**What you have to do**
Using the records below, quote only the span that opens with the line containing "const lip = new THREE.Shape();" and closes with the line containing "add('hullLip', new THREE.ShapeGeometry(lip, N).rotateX(-Math.PI", exactly and inclusively.

--- Material for this task Enclosed Below ---

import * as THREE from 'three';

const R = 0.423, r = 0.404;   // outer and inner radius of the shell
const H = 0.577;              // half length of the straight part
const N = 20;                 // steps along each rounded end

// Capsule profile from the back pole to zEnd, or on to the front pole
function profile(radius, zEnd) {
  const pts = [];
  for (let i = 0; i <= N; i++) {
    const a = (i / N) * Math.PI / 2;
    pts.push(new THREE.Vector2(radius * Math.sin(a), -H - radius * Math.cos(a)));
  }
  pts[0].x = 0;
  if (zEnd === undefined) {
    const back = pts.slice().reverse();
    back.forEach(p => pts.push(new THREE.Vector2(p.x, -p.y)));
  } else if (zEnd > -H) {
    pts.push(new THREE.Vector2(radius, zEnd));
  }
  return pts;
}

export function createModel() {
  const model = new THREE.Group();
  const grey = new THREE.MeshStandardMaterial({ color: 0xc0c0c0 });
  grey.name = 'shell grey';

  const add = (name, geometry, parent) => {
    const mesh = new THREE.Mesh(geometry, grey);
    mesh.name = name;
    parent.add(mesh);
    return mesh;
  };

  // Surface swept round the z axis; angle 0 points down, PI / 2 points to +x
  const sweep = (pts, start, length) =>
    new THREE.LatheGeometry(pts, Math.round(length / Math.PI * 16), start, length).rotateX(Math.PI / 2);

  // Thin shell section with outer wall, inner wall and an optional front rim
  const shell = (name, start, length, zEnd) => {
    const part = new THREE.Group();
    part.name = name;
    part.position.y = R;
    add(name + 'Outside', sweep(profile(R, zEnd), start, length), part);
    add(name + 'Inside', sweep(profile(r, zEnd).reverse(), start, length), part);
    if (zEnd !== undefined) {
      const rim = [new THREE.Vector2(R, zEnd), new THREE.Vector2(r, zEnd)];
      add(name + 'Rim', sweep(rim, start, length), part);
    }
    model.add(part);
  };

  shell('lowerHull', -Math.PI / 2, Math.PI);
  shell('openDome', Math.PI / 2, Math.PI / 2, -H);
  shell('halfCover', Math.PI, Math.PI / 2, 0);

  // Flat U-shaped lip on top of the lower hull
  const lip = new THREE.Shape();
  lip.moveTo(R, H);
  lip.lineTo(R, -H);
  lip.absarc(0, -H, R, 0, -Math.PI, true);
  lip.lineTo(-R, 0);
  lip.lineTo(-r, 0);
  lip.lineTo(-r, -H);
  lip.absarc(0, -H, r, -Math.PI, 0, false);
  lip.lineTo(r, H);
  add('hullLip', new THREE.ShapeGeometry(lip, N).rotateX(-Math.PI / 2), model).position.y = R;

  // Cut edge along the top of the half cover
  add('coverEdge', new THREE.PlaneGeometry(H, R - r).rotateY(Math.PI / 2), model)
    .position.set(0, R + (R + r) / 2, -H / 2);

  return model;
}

--- End of Enclosed Material for this task ---

**Task output**
  const lip = new THREE.Shape();
  lip.moveTo(R, H);
  lip.lineTo(R, -H);
  lip.absarc(0, -H, R, 0, -Math.PI, true);
  lip.lineTo(-R, 0);
  lip.lineTo(-r, 0);
  lip.lineTo(-r, -H);
  lip.absarc(0, -H, r, -Math.PI, 0, false);
  lip.lineTo(r, H);
  add('hullLip', new THREE.ShapeGeometry(lip, N).rotateX(-Math.PI / 2), model).position.y = R;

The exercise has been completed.